Well, to help you ease some of that pain, I headed out on Friday and checked out the movie, and while I expected to be bored out of my mind, I was pleasantly enthralled from beginning to end.
Looking past the true aspects of the story, and looking at The Social Network as just a film, it is a well crafted, deftly scripted and beautifully shot film. There is no doubt that the film transcends the subject matter of entitled elite Harvard students, socially inept geniuses and ethically questionable drifters, and propels itself to simply a very well constructed work of drama. Considering the subject matter it is easy to imagine that many people would be be bored, but instead is seems to be a work that will entertain just about anyone who sees it, even if they have no clue what Facebook is prior to walking into the theater.

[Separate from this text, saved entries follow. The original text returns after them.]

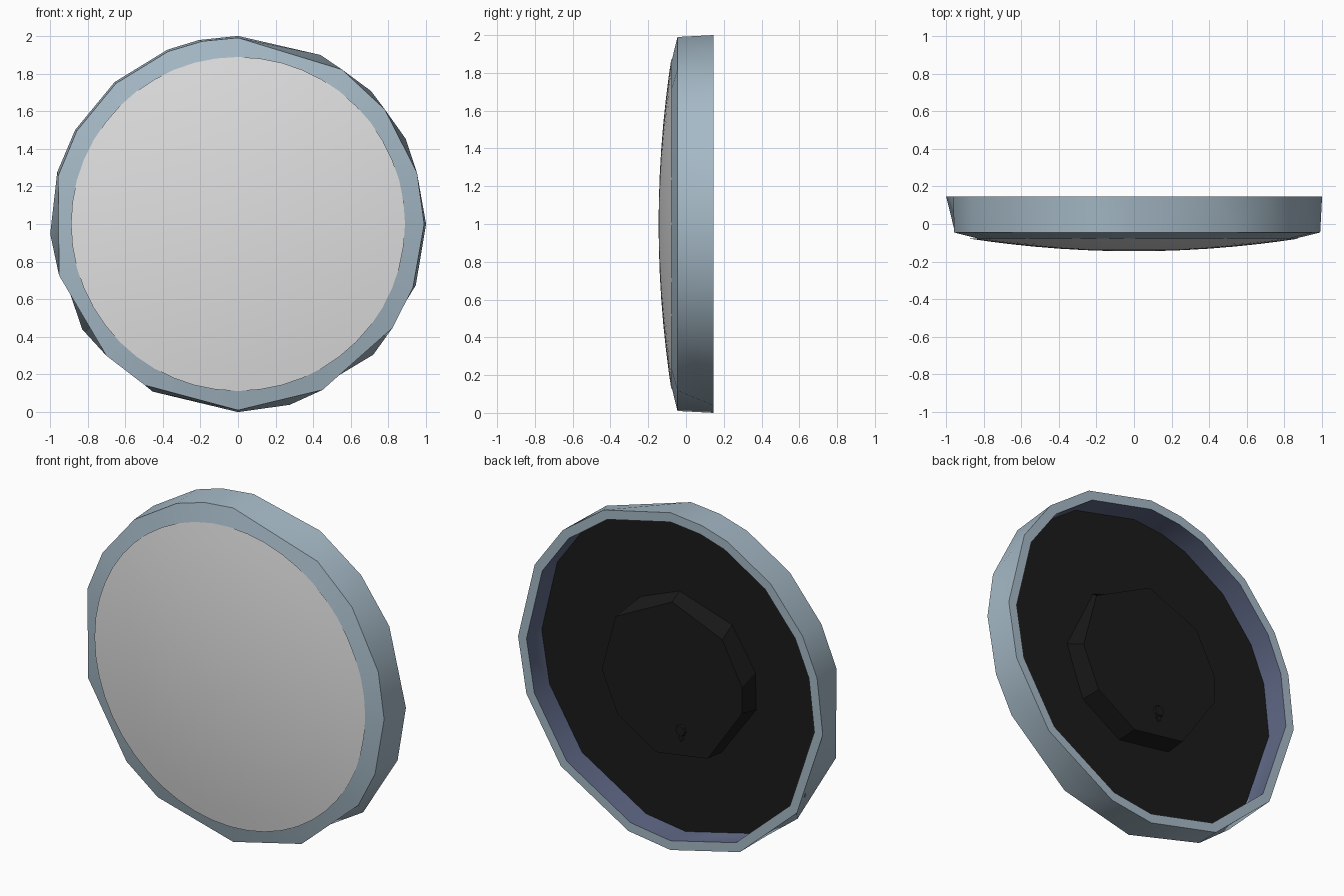
import bpy, bmesh
from math import sin, cos, radians

cube = bpy.data.objects.get("Cube")
if cube:
    bpy.data.objects.remove(cube, do_unlink=True)


def material(name, r, g, b):
    m = bpy.data.materials.new(name)
    m.use_nodes = True
    m.diffuse_color = (r, g, b, 1)
    shader = m.node_tree.nodes["Principled BSDF"]
    shader.inputs["Base Color"].default_value = (r, g, b, 1)
    shader.inputs["Roughness"].default_value = 0.7
    return m


BLUE = material("pale blue", 0.38, 0.49, 0.57)
GREY = material("light grey", 0.75, 0.75, 0.75)
VIOLET = material("slate violet", 0.115, 0.14, 0.24)
BLACK = material("near black", 0.011, 0.011, 0.011)


def even(n):
    return [360 * i / n for i in range(n)]


def rings_object(name, rings, mats, centre=(0, 0, 1), cap=False, band_mats=None, smooth=None):
    """Bridge rings of (radius, y, angles) around the y axis; angles run clockwise from the top."""
    bm = bmesh.new()
    loops = []
    for radius, y, angles in rings:
        loops.append([bm.verts.new((radius * sin(radians(a)), y, radius * cos(radians(a))))
                      for a in angles])
    for k, (a, b) in enumerate(zip(loops, loops[1:])):
        n = len(a)
        for i in range(n):
            j = (i + 1) % n
            f = bm.faces.new((a[i], a[j], b[j], b[i]))
            f.material_index = band_mats[k] if band_mats else 0
    if cap:
        bm.faces.new(loops[-1])
    bmesh.ops.remove_doubles(bm, verts=bm.verts, dist=0.0001)
    bmesh.ops.recalc_face_normals(bm, faces=bm.faces)
    if cap:
        # open discs: turn the cap to face away from the first ring
        bm.faces.ensure_lookup_table()
        last = bm.faces[-1]
        if last.normal.y * (rings[-1][1] - rings[0][1]) < 0:
            bmesh.ops.reverse_faces(bm, faces=bm.faces)
    mesh = bpy.data.meshes.new(name)
    bm.to_mesh(mesh)
    bm.free()
    for m in mats:
        mesh.materials.append(m)
    if smooth:
        mesh.shade_smooth()
        mesh.set_sharp_from_angle(angle=radians(smooth))
    ob = bpy.data.objects.new(name, mesh)
    ob.location = centre
    bpy.context.collection.objects.link(ob)
    return ob


# Faceted rim: uneven facets, with the front and back corners slightly twisted
back = [0, 26, 45, 63, 90, 109, 134, 164, 180, 207, 236, 267, 286, 300, 319, 338, 348]
front = [0, 34, 52, 74, 90, 110, 124, 153, 180, 210, 225, 254, 285, 300, 319, 338, 349]
rings_object("rim", [(0.86, -0.077, front), (0.99, -0.045, front), (1.0, 0.145, back),
                     (0.945, 0.145, back), (0.945, 0.0, back), (0.86, -0.077, front)],
             [BLUE, VIOLET], band_mats=[0, 0, 0, 1, 1], smooth=42)

# Shallow domed front panel
dome_angles = even(48)
rings_object("front_dome",
             [(0.888 * t, -0.145 + 0.069 * t * t, dome_angles)
              for t in (1, 0.88, 0.75, 0.6, 0.45, 0.3, 0.15, 0.04)], [GREY], cap=True, smooth=40)

# Recessed back plate
rings_object("back_plate", [(0.944, 0.004, back), (0.4, 0.005, back)], [BLACK], cap=True)

# Raised centre boss with uneven facets
boss_base = [5, 38, 90, 130, 167, 210, 258, 285, 320]
boss_top = [0, 53, 97, 130, 167, 210, 261, 280, 315]
rings_object("back_boss", [(0.475, 0.0, boss_base), (0.465, 0.13, boss_top)],
             [BLACK], cap=True)

# Small hanging knob with a foot below it
knob_angles = even(8)
rings_object("hanging_knob", [(0.02, 0.12, knob_angles), (0.02, 0.132, knob_angles),
                              (0.035, 0.132, knob_angles), (0.03, 0.142, knob_angles)],
             [BLACK], centre=(-0.06, 0, 0.72), cap=True)
rings_object("knob_foot", [(0.022, 0.12, even(4)), (0.018, 0.138, even(4))],
             [BLACK], centre=(-0.06, 0, 0.675), cap=True)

Though I am familiar with all of the stories this movie relates, it was still interesting to see them played out on the big screen, and so soon after the actual events. All of the nitty gritty things we have heard about like Mark Zuckerberg “stealing” the idea for Facebook from the Connect U folks (Cameron and Tyler Winklevoss), or Eduardo Saverin losing his 30 percent stake in the company are all there, and even more little details that you can’t be sure are accurate, but they certainly feel like they could be the honest portrayals of the earliest days of one of the most successful Internet sites ever.
And therein resides the problem for Mr. Zuckerberg and his company: it all feels true. The one thing that kept running through my head as I watched the movie was how Jesse Eisenberg, portraying Mr. Zuckerberg here, delivered the lines of the site’s creator: They were forceful, self-assured and without a hint of social awkwardness. Did no one involved with this film watch even one second of footage of Zuckerberg talking? The man sweats profusely at the drop of a hat and is a never-ending bundle of nerves. It’s hard to imagine that he suddenly turns into a sharp-tongued linguistics manipulator when not in front of a camera, and that alone makes me question the validity of a lot of the film when they can’t even seemingly get the main character’s speech pattern down.
Yes, there is a lot of truth here, but remember to take any and all of it with a grain of salt. On the big points, such as the whole battle with the Winklevoss twins, those things are public knowledge, and are true, but on the finer details of private conversations, think of it as nothing more than a fictional anecdote.
Is The Social Network something you have to see in a theater? Nope, you can wait until DVD or cable for it, but it is definitely worth your time to check out should the opportunity arise.
Seen the film yet? What did you think?